Wednesday, December 12th, 2012

Period performances of Jack Kerouac reciting poems to the piano of Steve Allen

Although Jack Kerouac was the “voice of his (beat) generation,” it was his writing – rather than his speaking – voice that became well-known. His three albums of spoken word poetry and prose, two from 1959 and one from 1960, received little circulation or critical notice upon their initial issue, and have only been spottily reissued ever since. Rhino’s 1990 box set The Jack Kerouac Collection included all three albums, as does the recent The Complete Collection, and individual album reissues have been available off and on as imports. Rock Beat now adds domestic reissues of Kerouac’s first two albums (originally released on the indie Hanover-Signature label), Poetry for the Beat Generation and Blues and Haikus.

Poetry for the Beat Generation teams Kerouac with jazz pianist (and television personality) Steve Allen for fourteen poems, several of which were unpublished at the time. The album was inspired by an impromptu pairing of Kerouac and Allen atNew York’s Village Vanguard, and the subsequent single-take studio session lasted only an hour. Allen’s improvised backings are lyrical and nearly sentimental in their melodiousness, more background late-night tinkling than challenging bop. Kerouac’s recitations roam more freely, powered by the strength of his rhythmically riffed words. His poems are percussive stories that break through any regulation of punctuation, paragraph or stanza, and his New England-accented voice is animated and rye.

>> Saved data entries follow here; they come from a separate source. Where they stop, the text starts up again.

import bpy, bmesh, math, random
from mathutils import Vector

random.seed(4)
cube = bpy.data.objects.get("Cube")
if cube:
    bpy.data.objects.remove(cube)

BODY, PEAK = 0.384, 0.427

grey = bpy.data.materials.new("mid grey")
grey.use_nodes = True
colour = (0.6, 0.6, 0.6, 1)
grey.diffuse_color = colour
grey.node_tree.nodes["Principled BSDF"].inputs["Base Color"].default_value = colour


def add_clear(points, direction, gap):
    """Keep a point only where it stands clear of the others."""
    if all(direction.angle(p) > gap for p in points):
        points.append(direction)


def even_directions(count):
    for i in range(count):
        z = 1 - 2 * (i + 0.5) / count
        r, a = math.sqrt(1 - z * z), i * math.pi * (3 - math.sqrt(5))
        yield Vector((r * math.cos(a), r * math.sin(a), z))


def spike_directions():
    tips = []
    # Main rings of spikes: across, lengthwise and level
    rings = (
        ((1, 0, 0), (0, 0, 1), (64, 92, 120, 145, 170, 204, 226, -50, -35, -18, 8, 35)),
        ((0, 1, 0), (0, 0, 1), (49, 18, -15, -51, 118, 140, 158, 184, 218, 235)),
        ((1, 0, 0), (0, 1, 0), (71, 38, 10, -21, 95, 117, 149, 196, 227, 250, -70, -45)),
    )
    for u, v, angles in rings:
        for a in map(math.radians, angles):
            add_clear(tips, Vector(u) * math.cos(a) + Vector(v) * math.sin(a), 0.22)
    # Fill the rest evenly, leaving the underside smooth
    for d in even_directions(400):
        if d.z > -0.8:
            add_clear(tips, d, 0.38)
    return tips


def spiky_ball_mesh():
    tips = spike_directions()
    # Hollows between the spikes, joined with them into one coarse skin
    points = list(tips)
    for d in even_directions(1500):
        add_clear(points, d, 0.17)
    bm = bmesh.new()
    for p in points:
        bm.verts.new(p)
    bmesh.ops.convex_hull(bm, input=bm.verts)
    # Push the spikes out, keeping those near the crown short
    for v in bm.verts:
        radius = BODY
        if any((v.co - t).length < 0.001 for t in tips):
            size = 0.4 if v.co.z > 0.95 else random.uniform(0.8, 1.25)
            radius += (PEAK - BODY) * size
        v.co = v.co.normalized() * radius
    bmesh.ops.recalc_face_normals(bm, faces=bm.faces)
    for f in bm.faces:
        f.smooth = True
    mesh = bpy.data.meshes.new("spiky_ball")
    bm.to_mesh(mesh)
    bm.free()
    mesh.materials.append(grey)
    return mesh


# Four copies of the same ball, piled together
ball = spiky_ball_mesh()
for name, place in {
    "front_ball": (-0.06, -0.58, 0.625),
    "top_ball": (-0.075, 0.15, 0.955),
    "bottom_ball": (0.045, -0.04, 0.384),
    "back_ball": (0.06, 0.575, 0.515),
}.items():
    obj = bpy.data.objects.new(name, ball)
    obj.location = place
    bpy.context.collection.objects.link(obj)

Originally recorded for Dot, the album was dropped by label-head Randy Wood, reportedly due to concerns about the edginess of the content. But having your counter-culture expression suppressed in the 1950s wasn’t exactly news, and the album quickly found distribution through an independent label. Yet even with Kerouac’s literary fame in full flower (he’d published On the Road in 1957 and The Subterraneans and The Dharma Bums in 1958), his debut album was little known, and for many years, a rarity. RockBeat’s reissue includes the album’s original fourteen tracks and liner notes by New York Times reviewer (and early Kerouac proponent) Gilbert Millstein. If you’ve enjoyed reading Kerouac’s writing, you’ll be further enlightened by the voice and rhythm he gives to these readings. [©2012 Hyperbolium]